• He declared Indian independence as a day of slavery and declared it as a day of mourning. He fought for the separation of Tamil areas of India and Sri Lanka and for the human rights of the oppressed Tamil diaspora. He backed colonial rule and attempted to forge an alliance with both Ambedkar and Jinnah.
  • EVR’s comment on Tamil as a “language of barbarians” haunted him later in life. He was a strong proponent of embracing English as the global language and dropping Tamil from academics. To this day, his followers choose to ignore discussions on this topic.
  • Early in his political life, EVR had derided Tirukkural and an anachronism and a tool for Aryan aggrandisement. At a later point, he embraced it as the true guide and insisted it was a common guide for all religions. When prominent Muslims spoke out and commented that a man-made work, Tirukkural can never equal God-given verses (Qur’an), EVR and his rationalist thought observed silence.

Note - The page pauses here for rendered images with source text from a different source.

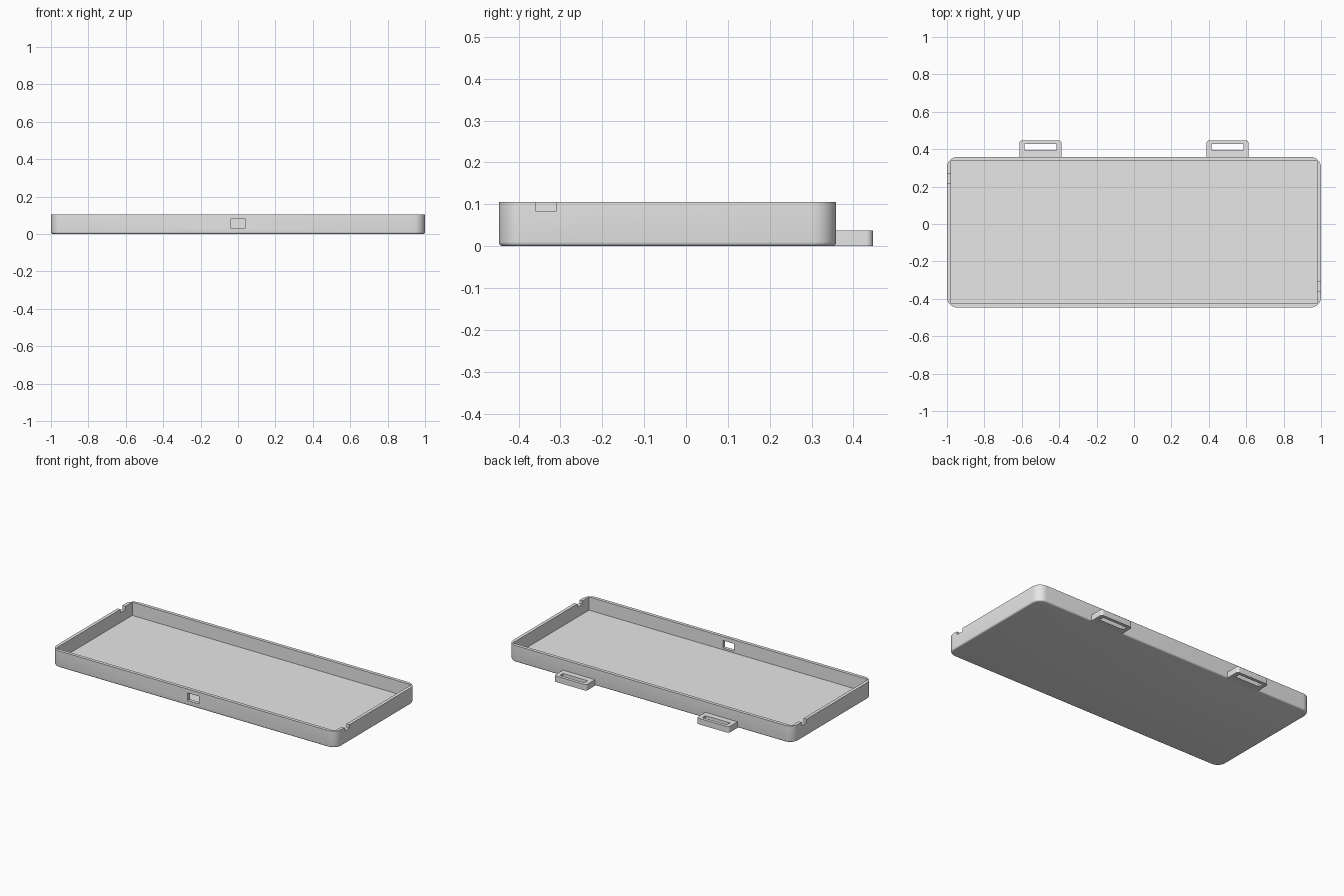
import bpy
import bmesh

if "Cube" in bpy.data.objects:
    bpy.data.objects.remove(bpy.data.objects["Cube"], do_unlink=True)

grey = bpy.data.materials.new("light_grey")
grey.use_nodes = True
grey.diffuse_color = (0.8, 0.8, 0.8, 1)
grey.node_tree.nodes["Principled BSDF"].inputs["Base Color"].default_value = (0.8, 0.8, 0.8, 1)


def box(name, low, high, corner=0, bottom=0, is_corner=lambda v: True):
    """Box between two points, with rounded upright edges and bottom rim."""
    bm = bmesh.new()
    bmesh.ops.create_cube(bm, size=1)
    for v in bm.verts:
        v.co = [lo + (c + 0.5) * (hi - lo) for c, lo, hi in zip(v.co, low, high)]
    if corner:
        upright = [e for e in bm.edges
                   if abs(e.verts[0].co.z - e.verts[1].co.z) > 1e-4 and is_corner(e.verts[0])]
        bmesh.ops.bevel(bm, geom=upright, offset=corner, segments=10,
                        profile=0.5, affect='EDGES')
    if bottom:
        rim = [e for e in bm.edges if all(v.co.z < low[2] + 1e-4 for v in e.verts)]
        bmesh.ops.bevel(bm, geom=rim, offset=bottom, segments=4,
                        profile=0.5, affect='EDGES')
    bmesh.ops.recalc_face_normals(bm, faces=bm.faces)
    mesh = bpy.data.meshes.new(name)
    bm.to_mesh(mesh)
    bm.free()
    mesh.materials.append(grey)
    obj = bpy.data.objects.new(name, mesh)
    bpy.context.collection.objects.link(obj)
    return obj


def activate(obj):
    bpy.ops.object.select_all(action='DESELECT')
    obj.select_set(True)
    bpy.context.view_layer.objects.active = obj


def cut(obj, low, high):
    """Subtract a box and remove the cutter."""
    cutter = box("cutter", low, high)
    cutter.hide_render = True
    mod = obj.modifiers.new("cut", 'BOOLEAN')
    mod.operation = 'DIFFERENCE'
    mod.solver = 'EXACT'
    mod.object = cutter
    activate(obj)
    bpy.ops.object.modifier_apply(modifier=mod.name)
    bpy.data.objects.remove(cutter, do_unlink=True)


def smooth(obj):
    activate(obj)
    bpy.ops.object.shade_smooth_by_angle(angle=0.5)


FRONT, BACK, HEIGHT, WALL = -0.447, 0.359, 0.105, 0.021

# Tray shell with a square-cornered cavity
tray = box("tray", (-1, FRONT, 0), (1, BACK, HEIGHT), corner=0.057, bottom=0.01)
cut(tray, (-1 + WALL, FRONT + WALL, 0.021), (1 - WALL, BACK - WALL, 0.2))

# Front port, and a rim notch in each end wall
cut(tray, (-0.04, FRONT - 0.1, 0.032), (0.04, FRONT + 0.1, 0.08))
cut(tray, (0.9, -0.36, 0.084), (1.1, -0.309, 0.2))
cut(tray, (-1.1, 0.219, 0.084), (-0.9, 0.271, 0.2))
smooth(tray)

# Slotted strap loops on the back
for side, x in (("right", -0.5), ("left", 0.5)):
    loop = box(side + "_strap_loop", (x - 0.113, BACK - 0.012, 0), (x + 0.113, 0.447, 0.038),
               corner=0.016, is_corner=lambda v: v.co.y > 0.4)
    cut(loop, (x - 0.086, 0.395, -0.1), (x + 0.086, 0.427, 0.1))
    smooth(loop)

  • In recent years, anti-Hindu and anti-Brahman movements such as neo-Buddhism have adopted Periyarite rhetoric into their propaganda. Other Anti-Brahman, anti-Hindu and anti-Semitic groups such as Dalitstan and Dalit Voice have combined Periyarite rhetoric with Afrocentric pseudohistory to portray Dalits as “Black-descended” and pitted against the “White” Brahmins.